Economics Blogs

I gave a talk to a local business group about blogs, Twitter, social media and all that, and one of the participants emailed asking for blog recommendations to learn more about economics. Here’s what I suggested.
I think Umair Haque is by far the most interesting ‘business strategy’ writer right now. Strategy has to take account of economics, and he’s pointing the way forward.
It would be hard to leave out Paul Krugman, having just won the Nobel Prize and all. I happen to agree with his politics, but he’s worth reading even if you don’t, simply because he’s so dang smart.

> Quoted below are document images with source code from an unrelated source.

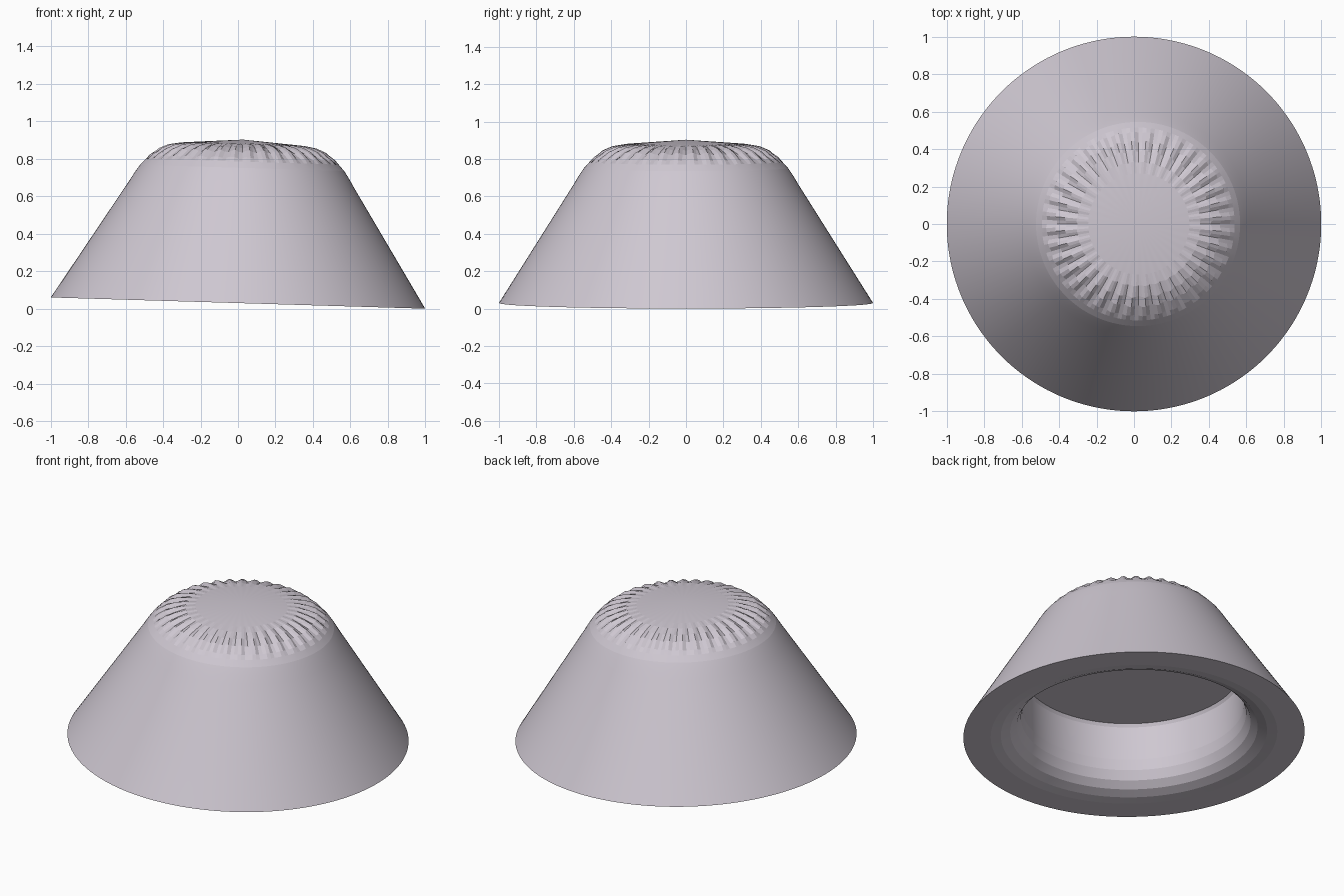
import bpy, bmesh, math
from mathutils import Matrix

if "Cube" in bpy.data.objects:
    bpy.data.objects.remove(bpy.data.objects["Cube"])

SEGMENTS = 144
FLUTES = 36
TILT = 0.03

# (radius, height, flute depth) from the crown apex, over the flared wall and lip, to the cavity ceiling
PROFILE = [
    (0, 0.873, 0), (0.27, 0.853, 0), (0.33, 0.846, 0.003), (0.39, 0.831, 0.006),
    (0.44, 0.810, 0.007), (0.49, 0.776, 0.004), (0.515, 0.755, 0), (0.545, 0.722, 0),
    (0.572, 0.682, 0), (0.60, 0.635, 0), (1, 0, 0),
    (0.84, 0, 0), (0.78, 0.009, 0), (0.725, 0.032, 0), (0.685, 0.07, 0),
    (0.66, 0.125, 0), (0.65, 0.19, 0), (0.65, 0.405, 0), (0.64, 0.425, 0), (0, 0.425, 0),
]


def ring(bm, r, h, depth):
    """One ring of the lathe; fluted rings rise and fall in a gently swept wave."""
    if r == 0:
        return [bm.verts.new((0, 0, h))]
    verts = []
    for i in range(SEGMENTS):
        a = 2 * math.pi * i / SEGMENTS
        d = depth * math.sin(FLUTES * a + r * 12)
        verts.append(bm.verts.new(((r + d) * math.cos(a), (r + d) * math.sin(a), h + d)))
    return verts


def bridge(bm, a, b):
    """Join two rings, or a ring and a centre point."""
    for i in range(SEGMENTS):
        j = (i + 1) % SEGMENTS
        if len(a) == 1:
            bm.faces.new((a[0], b[i], b[j]))
        elif len(b) == 1:
            bm.faces.new((a[i], b[0], a[j]))
        else:
            bm.faces.new((a[i], b[i], b[j], a[j]))


# Hollow flared cup, resting with a slight lean
bm = bmesh.new()
rings = [ring(bm, *p) for p in PROFILE]
for upper, lower in zip(rings, rings[1:]):
    bridge(bm, upper, lower)
bmesh.ops.recalc_face_normals(bm, faces=bm.faces[:])
bm.transform(Matrix.Rotation(TILT, 4, 'Y'))
lowest = min(v.co.z for v in bm.verts)
bm.transform(Matrix.Translation((0, 0, -lowest)))
mesh = bpy.data.meshes.new("flared_cup")
bm.to_mesh(mesh)
bm.free()

cup = bpy.data.objects.new("flared_cup", mesh)
bpy.context.collection.objects.link(cup)
grey = bpy.data.materials.new("lilac_grey")
grey.diffuse_color = (0.62, 0.575, 0.64, 1)
grey.use_nodes = True
grey.node_tree.nodes["Principled BSDF"].inputs["Base Color"].default_value = grey.diffuse_color
mesh.materials.append(grey)

# Smooth around the circumference, crisp at the profile bands and flutes
bpy.context.view_layer.objects.active = cup
cup.select_set(True)
bpy.ops.object.shade_smooth_by_angle(angle=math.radians(8))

Barry Ritholtz called BS on the housing market several years ago, and his irreverent take on things keeps him in my regular reading list. You will learn a lot about how to interpret relevant numbers and statistics from him.
Nouriel Rorbini is SUPER-smart, and was also a contrarian to the bubble mentality. His predictions will probably be scary, and more-so once you notice that he’s been right most of the time.
There’s the Freakonomics blog which is always interesting for always-different reasons.
Locally, Andrew Samwick of Dartmouth has always had good pointers and a take on things that doesn’t always line up with my way of thinking.
Tyler Cowen gets a lot of linklove, and though I don’t read him often, it’s good to check in once in a while.
The Calculated Risk blog is interesting, as is The Cunning Realist in that they are anonymous, but the insight is obviously deep and worthwhile.
Probably the most important thing to do is follow links in the posts. When you find an author you like, and they link somewhere, it’s like a citation to the background source. You’ll often find good related blogs this way.
Also, look at blogrolls. These are the links of blogs the author scans regularly, something of a recommendation – “if you like this, you’ll probably like that.” For instance, the blogroll at Barry Ritholtz’s blog is excellent for the econ topic.